* ACTIVITY: In the listing below, a line holding "y0, y1, 0.2)]" and a line holding "# Flap: bent" mark the range. Retype both exactly, with all lines between them.

* GIVEN RECORDS:
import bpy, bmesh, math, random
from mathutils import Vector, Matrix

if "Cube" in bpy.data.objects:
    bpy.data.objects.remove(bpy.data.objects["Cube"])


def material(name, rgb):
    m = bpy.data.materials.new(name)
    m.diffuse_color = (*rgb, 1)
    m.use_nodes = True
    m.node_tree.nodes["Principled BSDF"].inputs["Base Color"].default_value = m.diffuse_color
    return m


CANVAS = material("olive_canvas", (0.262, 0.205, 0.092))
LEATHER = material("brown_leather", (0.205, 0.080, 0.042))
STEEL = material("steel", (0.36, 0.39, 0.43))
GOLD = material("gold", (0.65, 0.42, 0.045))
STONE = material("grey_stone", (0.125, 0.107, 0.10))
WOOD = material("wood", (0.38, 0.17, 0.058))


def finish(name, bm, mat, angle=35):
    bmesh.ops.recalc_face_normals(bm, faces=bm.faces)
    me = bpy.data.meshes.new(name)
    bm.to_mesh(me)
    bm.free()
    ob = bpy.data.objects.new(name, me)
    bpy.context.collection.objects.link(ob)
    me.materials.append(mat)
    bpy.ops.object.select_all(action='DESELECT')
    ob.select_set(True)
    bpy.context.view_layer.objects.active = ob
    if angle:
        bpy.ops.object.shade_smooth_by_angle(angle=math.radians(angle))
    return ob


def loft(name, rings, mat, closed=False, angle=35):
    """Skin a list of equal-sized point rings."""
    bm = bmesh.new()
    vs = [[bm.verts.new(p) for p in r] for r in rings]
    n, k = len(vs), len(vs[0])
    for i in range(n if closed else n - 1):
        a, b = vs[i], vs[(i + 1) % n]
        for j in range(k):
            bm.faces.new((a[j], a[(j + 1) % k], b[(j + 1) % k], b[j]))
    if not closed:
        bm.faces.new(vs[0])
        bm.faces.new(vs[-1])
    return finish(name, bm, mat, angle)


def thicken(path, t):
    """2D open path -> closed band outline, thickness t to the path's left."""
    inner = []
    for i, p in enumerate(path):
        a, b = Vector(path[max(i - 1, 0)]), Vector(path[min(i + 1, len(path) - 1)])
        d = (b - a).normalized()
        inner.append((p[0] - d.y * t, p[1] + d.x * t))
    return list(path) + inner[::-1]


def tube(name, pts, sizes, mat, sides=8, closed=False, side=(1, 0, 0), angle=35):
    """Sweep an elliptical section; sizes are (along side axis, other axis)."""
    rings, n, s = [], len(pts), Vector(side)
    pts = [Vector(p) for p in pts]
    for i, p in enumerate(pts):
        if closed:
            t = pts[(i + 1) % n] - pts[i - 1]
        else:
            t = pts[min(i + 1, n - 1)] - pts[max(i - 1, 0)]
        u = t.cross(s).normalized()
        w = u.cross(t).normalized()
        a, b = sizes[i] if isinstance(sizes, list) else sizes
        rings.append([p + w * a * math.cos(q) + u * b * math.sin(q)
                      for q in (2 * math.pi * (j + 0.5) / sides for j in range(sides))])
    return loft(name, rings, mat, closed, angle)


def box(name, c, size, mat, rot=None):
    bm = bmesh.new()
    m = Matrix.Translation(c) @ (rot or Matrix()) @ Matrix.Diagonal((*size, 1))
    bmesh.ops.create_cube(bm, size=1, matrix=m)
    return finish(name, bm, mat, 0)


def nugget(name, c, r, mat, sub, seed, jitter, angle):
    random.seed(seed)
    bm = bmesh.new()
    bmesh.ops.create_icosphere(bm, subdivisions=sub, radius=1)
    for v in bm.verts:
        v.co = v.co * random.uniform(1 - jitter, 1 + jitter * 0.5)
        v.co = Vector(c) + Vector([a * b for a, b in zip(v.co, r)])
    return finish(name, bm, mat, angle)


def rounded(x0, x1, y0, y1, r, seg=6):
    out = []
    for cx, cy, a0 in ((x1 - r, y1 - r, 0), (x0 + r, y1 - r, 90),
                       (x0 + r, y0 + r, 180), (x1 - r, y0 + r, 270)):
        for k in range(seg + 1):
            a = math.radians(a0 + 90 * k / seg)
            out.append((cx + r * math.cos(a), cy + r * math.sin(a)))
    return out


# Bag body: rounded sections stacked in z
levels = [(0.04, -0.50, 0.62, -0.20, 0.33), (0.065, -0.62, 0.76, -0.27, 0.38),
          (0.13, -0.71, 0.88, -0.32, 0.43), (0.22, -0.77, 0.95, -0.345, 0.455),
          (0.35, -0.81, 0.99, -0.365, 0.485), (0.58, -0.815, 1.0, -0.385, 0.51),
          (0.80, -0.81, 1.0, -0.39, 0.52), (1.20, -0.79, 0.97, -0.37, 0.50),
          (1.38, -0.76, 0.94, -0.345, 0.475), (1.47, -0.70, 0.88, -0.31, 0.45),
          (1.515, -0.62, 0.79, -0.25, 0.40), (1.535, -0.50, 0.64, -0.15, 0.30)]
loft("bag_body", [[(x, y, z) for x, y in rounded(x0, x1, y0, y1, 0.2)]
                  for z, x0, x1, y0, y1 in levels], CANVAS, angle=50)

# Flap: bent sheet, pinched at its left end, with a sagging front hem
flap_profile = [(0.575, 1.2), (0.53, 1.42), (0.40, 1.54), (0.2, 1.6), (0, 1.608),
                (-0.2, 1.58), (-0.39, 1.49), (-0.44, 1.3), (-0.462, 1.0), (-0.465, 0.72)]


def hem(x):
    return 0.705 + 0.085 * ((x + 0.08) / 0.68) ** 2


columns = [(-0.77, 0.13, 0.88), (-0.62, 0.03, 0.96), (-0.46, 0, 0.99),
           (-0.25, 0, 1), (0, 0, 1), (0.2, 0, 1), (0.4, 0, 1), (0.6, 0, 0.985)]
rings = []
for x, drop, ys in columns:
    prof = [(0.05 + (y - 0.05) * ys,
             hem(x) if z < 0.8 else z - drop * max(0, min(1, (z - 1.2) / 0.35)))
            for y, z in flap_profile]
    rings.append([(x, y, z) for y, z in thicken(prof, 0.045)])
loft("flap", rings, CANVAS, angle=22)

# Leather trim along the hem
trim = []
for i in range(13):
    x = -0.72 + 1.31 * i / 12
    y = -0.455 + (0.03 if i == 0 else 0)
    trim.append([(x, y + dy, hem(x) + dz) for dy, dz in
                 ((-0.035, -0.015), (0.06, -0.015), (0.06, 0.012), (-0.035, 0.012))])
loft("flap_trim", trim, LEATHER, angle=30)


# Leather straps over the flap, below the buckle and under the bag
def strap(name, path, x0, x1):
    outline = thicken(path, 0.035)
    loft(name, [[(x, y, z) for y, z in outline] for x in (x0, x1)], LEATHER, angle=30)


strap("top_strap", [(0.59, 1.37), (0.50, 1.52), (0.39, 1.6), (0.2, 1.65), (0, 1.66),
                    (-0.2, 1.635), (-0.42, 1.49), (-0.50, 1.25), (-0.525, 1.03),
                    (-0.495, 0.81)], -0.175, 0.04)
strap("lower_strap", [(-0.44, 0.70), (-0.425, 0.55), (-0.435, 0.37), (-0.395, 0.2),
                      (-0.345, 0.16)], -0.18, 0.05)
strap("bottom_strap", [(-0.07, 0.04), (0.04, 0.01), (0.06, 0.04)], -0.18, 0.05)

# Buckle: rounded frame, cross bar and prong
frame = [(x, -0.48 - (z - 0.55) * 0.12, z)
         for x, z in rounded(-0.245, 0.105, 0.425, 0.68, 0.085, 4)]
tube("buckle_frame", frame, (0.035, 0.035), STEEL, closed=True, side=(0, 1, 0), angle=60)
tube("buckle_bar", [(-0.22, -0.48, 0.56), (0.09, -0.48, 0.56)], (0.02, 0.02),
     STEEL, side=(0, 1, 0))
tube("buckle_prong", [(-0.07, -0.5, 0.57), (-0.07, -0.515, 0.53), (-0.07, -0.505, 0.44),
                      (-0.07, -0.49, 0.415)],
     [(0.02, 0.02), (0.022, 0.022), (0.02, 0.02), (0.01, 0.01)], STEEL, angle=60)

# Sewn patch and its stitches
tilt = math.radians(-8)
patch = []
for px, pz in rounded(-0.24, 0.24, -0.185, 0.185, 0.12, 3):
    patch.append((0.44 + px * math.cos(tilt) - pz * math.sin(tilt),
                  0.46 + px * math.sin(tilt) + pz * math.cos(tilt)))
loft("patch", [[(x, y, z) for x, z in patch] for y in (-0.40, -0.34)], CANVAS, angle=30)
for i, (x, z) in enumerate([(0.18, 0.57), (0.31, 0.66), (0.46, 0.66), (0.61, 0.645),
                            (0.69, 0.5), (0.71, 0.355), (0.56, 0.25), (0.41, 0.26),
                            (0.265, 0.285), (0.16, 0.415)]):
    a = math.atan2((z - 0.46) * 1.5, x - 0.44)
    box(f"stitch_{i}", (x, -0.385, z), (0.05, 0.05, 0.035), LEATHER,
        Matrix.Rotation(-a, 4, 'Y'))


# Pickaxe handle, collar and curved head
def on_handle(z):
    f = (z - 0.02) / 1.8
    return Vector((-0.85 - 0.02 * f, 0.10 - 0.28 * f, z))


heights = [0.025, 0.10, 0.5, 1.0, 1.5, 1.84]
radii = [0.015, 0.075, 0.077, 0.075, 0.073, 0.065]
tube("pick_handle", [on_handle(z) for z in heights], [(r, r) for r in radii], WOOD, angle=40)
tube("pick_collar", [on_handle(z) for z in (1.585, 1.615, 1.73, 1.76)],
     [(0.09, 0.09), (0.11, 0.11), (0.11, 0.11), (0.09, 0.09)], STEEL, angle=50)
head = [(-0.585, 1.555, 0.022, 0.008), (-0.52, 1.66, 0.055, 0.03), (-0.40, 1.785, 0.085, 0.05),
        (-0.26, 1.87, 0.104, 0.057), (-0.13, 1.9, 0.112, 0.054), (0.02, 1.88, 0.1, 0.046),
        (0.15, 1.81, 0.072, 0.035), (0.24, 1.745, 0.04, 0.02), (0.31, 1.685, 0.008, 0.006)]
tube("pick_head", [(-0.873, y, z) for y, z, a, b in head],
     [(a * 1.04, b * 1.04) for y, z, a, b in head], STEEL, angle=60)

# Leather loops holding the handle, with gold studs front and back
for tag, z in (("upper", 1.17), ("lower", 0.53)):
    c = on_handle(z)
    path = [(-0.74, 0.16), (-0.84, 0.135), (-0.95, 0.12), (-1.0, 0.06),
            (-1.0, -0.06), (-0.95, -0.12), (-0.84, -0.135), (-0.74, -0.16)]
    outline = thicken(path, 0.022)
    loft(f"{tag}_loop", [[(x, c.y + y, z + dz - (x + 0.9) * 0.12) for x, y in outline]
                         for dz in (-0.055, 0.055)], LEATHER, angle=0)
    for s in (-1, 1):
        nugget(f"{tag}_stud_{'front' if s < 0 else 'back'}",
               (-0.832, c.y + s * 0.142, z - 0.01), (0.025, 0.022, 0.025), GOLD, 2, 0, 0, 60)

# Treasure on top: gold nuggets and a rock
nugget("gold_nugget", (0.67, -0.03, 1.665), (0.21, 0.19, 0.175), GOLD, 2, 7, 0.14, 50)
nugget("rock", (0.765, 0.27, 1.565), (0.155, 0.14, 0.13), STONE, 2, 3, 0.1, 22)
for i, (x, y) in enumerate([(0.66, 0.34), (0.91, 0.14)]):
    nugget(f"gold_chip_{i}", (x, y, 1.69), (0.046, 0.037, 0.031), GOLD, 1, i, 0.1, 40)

* EXERCISE RESULT:
loft("bag_body", [[(x, y, z) for x, y in rounded(x0, x1, y0, y1, 0.2)]
                  for z, x0, x1, y0, y1 in levels], CANVAS, angle=50)

# Flap: bent sheet, pinched at its left end, with a sagging front hem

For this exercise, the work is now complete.